The performance was a major issue on the Nokia 7.1, which housed a Snapdragon 636 processor. The upgrade in this department is a welcome one. You can see the difference in the benchmarks, which are dramatically improved .
Nokia 8.1 benchmarks
|3DMark Sling Shot Extreme||3DMark Sling Shot ES 3.0||3D Mark Ice Storm Unlimited ES 2.0||Geekbench 4 (Single/Multi)||PassMark Memory||PassMark Disk|
|OnePlus 6T||4702||6388||64 753||2.396/8981||12364||75065|
In terms of sound quality, there’s nothing to blow you away. Typical mid-range phone sound. I never use in-built speakers these days, however, unless I have too.
Mid-range mediocrity, except for selfies
Like the Nokia 8 flagship from early 2018, and the Nokia 7.1 from later in the year, the Nokia 8.1 uses a dual rear camera bearing the Zeiss logo - the German manufacturer of high-end photo lenses. This one is a dual 12MP /13 MP, which now features OIS.
There is also Advanced AI imaging which can detect different scenes and apply optical parameters based on what you are shooting.
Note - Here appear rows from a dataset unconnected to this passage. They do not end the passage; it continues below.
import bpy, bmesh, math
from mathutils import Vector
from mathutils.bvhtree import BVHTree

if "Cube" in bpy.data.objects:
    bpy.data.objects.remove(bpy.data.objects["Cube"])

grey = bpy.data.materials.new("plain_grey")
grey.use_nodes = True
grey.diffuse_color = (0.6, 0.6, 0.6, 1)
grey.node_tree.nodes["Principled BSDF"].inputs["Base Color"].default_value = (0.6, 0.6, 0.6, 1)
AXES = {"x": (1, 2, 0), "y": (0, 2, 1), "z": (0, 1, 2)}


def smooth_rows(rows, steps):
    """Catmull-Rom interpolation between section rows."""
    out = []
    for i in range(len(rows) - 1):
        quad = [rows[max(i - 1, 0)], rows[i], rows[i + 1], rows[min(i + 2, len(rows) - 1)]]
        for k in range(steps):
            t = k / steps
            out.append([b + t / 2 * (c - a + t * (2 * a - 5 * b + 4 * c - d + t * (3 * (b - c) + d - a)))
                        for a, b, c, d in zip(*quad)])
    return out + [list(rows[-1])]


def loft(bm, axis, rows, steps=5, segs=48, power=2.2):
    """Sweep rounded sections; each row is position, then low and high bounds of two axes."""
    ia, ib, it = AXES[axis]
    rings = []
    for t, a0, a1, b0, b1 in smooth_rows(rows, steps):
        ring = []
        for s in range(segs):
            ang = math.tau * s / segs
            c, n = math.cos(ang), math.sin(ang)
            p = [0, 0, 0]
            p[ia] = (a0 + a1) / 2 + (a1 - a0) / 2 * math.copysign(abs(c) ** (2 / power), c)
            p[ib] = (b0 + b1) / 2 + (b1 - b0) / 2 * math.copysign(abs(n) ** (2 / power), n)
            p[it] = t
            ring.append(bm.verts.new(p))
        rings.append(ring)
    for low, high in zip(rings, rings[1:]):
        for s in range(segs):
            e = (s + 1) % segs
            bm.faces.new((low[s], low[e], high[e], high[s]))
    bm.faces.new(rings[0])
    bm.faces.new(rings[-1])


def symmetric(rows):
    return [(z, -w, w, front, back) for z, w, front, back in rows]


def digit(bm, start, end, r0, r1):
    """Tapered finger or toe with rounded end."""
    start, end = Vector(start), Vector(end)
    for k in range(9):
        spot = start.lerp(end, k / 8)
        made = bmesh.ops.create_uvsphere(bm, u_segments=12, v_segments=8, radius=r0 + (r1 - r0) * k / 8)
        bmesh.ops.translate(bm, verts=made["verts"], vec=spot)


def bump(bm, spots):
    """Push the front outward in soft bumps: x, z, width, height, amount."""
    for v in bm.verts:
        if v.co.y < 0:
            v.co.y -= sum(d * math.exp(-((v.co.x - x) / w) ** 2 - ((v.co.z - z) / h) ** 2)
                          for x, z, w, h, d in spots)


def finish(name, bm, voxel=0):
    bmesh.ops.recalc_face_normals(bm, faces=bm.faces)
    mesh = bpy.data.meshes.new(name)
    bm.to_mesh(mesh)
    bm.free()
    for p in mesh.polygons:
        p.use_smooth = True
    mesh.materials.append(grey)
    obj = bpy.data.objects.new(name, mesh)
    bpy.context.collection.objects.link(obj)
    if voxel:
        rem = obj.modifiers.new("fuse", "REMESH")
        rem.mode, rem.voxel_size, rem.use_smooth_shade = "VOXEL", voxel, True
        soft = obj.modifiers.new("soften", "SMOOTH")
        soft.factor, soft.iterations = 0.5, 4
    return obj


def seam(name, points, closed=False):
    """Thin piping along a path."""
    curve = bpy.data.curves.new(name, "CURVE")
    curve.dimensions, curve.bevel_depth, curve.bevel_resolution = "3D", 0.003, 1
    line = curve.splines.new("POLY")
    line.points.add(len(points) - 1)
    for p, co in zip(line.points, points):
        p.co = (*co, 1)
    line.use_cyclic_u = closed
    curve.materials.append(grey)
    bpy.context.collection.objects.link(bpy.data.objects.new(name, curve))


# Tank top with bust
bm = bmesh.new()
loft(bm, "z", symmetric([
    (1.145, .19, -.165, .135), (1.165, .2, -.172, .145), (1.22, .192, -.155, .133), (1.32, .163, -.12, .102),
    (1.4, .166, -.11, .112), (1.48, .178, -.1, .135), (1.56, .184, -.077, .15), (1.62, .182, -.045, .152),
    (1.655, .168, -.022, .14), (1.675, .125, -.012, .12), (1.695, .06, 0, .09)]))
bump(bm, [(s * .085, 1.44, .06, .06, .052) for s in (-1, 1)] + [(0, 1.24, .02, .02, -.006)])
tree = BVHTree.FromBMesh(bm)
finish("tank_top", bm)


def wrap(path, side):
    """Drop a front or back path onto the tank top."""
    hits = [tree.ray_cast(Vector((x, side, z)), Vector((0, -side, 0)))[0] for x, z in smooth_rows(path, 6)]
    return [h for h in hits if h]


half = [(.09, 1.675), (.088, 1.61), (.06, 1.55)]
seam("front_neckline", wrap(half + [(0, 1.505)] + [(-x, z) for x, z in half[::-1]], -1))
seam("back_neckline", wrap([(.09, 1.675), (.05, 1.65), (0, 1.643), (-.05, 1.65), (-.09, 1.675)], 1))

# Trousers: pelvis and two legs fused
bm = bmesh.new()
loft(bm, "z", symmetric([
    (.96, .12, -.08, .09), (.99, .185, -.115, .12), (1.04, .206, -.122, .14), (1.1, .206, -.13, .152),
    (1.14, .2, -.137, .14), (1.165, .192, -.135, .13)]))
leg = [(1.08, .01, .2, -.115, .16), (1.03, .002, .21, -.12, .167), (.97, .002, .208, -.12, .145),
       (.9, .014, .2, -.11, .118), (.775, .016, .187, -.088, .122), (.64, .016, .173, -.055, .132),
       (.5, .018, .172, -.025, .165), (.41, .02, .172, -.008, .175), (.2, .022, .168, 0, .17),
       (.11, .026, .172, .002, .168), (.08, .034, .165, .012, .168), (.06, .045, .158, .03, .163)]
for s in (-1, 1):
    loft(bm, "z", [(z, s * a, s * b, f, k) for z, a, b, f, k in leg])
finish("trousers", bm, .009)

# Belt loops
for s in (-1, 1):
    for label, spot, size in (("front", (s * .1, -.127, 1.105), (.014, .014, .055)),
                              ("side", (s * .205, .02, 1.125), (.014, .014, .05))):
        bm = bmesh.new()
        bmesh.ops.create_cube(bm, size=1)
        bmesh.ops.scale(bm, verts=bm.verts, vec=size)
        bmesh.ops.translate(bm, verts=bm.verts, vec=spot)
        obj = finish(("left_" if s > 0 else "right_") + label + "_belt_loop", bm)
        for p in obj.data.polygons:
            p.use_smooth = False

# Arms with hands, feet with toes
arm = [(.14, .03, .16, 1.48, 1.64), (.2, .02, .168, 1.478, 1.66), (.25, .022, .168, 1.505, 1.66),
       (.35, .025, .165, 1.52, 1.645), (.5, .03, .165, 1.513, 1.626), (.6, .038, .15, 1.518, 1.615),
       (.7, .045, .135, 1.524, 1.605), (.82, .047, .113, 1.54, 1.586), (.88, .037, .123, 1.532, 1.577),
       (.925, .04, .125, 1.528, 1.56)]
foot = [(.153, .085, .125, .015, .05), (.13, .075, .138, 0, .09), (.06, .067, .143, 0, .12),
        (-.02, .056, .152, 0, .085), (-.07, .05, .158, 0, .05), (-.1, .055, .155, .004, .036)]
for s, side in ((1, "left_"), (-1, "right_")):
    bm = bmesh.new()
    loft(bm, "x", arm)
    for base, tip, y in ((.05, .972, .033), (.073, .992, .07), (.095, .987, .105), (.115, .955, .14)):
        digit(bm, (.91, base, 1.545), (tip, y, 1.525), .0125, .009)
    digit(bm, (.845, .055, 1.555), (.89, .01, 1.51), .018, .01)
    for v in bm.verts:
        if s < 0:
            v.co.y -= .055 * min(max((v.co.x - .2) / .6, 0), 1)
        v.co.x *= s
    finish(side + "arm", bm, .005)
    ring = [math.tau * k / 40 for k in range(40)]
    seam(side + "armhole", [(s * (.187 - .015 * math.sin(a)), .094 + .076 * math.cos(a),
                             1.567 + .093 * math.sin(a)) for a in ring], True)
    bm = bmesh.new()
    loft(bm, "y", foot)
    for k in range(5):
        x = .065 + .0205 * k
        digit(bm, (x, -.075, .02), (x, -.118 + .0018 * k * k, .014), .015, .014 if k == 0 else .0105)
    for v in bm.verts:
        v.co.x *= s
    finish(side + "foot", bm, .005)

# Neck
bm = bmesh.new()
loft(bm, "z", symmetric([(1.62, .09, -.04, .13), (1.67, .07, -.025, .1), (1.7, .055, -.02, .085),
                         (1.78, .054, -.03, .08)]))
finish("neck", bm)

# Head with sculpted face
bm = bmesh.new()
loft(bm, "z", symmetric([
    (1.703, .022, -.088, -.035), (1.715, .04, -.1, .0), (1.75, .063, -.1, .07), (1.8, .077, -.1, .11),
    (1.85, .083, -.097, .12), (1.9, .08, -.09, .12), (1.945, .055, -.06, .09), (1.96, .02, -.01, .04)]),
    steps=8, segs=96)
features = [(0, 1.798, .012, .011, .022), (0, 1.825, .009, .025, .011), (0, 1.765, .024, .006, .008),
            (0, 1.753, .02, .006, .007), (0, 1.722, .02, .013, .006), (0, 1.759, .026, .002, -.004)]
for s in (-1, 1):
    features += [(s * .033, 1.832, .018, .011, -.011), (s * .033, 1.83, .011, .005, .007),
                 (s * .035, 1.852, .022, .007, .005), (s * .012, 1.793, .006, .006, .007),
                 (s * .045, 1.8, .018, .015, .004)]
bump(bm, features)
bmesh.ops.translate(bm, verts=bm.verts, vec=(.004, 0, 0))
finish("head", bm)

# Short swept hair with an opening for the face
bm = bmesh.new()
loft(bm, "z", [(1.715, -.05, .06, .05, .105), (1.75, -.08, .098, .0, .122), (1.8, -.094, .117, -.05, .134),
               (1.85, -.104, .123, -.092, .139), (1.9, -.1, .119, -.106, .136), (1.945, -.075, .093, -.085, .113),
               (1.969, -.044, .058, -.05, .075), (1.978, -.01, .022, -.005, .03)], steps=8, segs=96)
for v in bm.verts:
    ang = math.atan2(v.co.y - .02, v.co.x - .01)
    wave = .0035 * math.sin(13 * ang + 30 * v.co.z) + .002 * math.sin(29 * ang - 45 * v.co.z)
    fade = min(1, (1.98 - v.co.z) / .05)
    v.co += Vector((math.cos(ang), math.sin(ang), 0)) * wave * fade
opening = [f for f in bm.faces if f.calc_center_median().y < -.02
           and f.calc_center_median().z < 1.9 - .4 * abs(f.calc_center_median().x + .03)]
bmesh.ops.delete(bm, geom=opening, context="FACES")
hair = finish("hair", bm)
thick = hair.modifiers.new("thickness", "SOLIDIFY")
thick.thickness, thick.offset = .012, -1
On paper, a nice dual rear camera, then. In reality, the AI feature is a little disappointing. It’s often too frantic, too flustered to really make a difference.
The selfie camera is more impressive. The 20MP sensor is more in line with what you’d expect to find on a flagship smartphone these days. There's also some added pixel binning technology, which aids with low light situations.
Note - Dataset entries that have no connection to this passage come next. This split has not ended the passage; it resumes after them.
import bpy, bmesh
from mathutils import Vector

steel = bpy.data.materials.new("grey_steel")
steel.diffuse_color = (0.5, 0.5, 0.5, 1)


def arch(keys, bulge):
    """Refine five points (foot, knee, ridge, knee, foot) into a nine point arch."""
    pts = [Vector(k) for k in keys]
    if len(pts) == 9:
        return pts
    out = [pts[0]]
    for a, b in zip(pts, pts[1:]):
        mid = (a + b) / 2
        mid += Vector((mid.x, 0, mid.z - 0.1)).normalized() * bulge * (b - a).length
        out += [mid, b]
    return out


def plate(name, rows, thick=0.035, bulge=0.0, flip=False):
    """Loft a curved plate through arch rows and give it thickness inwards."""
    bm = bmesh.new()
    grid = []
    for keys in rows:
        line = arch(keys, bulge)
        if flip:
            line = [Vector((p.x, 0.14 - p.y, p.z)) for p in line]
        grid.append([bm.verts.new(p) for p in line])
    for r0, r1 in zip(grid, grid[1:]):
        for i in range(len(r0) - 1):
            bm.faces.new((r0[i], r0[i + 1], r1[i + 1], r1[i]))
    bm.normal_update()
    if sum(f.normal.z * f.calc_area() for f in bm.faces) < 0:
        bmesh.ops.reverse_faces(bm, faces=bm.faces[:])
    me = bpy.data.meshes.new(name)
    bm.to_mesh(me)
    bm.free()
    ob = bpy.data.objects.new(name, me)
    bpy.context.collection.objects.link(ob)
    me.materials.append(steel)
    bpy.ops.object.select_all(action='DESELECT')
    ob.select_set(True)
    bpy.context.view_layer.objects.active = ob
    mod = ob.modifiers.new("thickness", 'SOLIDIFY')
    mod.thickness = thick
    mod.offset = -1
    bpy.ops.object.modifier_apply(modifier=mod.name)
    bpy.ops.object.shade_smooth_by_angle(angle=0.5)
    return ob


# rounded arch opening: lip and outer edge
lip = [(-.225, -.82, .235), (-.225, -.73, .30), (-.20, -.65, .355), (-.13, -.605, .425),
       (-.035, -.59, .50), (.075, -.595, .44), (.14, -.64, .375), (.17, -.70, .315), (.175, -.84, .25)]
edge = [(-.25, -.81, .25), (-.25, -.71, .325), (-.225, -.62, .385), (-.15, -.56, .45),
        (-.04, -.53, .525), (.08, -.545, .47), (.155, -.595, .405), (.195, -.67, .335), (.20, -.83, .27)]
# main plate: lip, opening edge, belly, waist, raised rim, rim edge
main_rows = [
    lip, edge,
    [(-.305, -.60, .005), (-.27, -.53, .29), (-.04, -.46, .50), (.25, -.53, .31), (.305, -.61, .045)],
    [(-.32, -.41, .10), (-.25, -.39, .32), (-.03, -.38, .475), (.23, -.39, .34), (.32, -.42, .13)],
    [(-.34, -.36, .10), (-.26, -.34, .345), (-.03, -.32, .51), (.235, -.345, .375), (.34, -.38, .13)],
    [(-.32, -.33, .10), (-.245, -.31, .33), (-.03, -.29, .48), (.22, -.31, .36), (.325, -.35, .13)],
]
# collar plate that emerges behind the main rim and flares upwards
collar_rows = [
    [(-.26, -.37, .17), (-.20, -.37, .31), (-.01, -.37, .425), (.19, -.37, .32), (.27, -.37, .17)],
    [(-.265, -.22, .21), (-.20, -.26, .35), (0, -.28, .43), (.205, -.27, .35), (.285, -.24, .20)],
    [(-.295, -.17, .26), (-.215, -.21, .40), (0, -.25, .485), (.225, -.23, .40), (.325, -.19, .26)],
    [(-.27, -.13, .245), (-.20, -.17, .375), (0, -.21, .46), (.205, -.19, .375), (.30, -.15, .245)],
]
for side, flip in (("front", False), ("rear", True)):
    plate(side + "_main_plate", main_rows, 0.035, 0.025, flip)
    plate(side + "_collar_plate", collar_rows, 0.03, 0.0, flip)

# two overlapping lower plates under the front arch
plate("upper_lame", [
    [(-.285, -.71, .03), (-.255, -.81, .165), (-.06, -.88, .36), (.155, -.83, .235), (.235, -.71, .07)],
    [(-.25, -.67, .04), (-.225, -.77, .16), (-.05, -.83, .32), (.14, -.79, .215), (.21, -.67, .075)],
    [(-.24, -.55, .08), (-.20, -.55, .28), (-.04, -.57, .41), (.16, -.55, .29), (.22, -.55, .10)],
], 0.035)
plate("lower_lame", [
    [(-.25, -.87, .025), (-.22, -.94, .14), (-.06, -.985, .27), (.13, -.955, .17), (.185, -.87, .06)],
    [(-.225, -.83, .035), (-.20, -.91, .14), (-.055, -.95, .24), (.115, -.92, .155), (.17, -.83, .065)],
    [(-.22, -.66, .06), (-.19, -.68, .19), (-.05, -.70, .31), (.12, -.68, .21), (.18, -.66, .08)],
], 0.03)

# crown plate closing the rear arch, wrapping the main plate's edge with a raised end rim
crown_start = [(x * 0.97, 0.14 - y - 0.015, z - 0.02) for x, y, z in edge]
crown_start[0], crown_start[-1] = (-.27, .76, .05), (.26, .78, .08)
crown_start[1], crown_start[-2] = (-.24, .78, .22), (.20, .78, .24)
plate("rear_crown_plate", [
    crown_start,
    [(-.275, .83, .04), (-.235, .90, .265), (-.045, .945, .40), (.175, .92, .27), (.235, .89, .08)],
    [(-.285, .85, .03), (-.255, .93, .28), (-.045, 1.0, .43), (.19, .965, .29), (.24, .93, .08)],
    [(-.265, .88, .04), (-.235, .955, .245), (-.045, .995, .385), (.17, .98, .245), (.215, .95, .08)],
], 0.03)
Nokia has included a Dual-Sight feature to make the most of this lens as well. It allows you to take a picture with both the rear and selfie camera at the same time , with live pictures from each before you hit the shutter button. The ratio between rear and front-facing shots can also be adjusted by dragging the slider. Can’t decide between that awesome view or the selfie? Now you don't have too.
Video recording in 720p, Full HD and UHD 4K is supported.
A bigger battery
Battery life is certainly one of the highlights of this mid-range performer. With a 3,500mAh battery, even the most addicted smartphone users will get a full day out of it. Me, on the other hand, was getting an average of more than two days of use out of a full charge.
The built-in automatic brightness will save you valuable juice, but to be honest, with my typical usage and the size of the battery, I found it more convenient to just leave the brightness on about 40%, which was more than enough to see outdoors in the middle of the day. Note: February in Berlin is quite dark and grey… this may be less practical depending on where you live.
The phone also supports 18W quick charging and HMD has been kind enough to include the relevant charger in the box. There’s no wireless charging, however.
Nokia 8.1 technical specifications
|Dimensions:||154.8 x 75.8 x 8 mm|
|Battery size:||3500 mAh|
|Screen size:||6.18 in|
|Screen:||2280 x 1080 pixels (408 ppi)|
|Front camera:||20 megapixels|
|Rear camera:||13 megapixels|
|Android version:||9 - Pie|
|Internal storage:||64 GB|
|Chipset:||Qualcomm Snapdragon 710|
|Number of cores:||8|
|Max. clock speed:||2.2 GHz|
|Connectivity:||HSPA, LTE, NFC, Dual-SIM , Bluetooth 5.0|
The Nokia 8.1 is a classy mid-range smartphone that feels more premium in the hand than almost every phone at this price point. The Android One software is a big bonus for this device, and for fans of stock Android looking for the Pie experience, it will be a hit. The rear camera is a bit meh, but the selfie lens is superb.
Despite its large 6.18-inch display, the Nokia 8.1 manages to remain compact enough for small phone enthusiasts like myself, and that Snapdragon 710 processor is more than capable of matching phones with more horsepower in daily usage. Job done, in my opinion.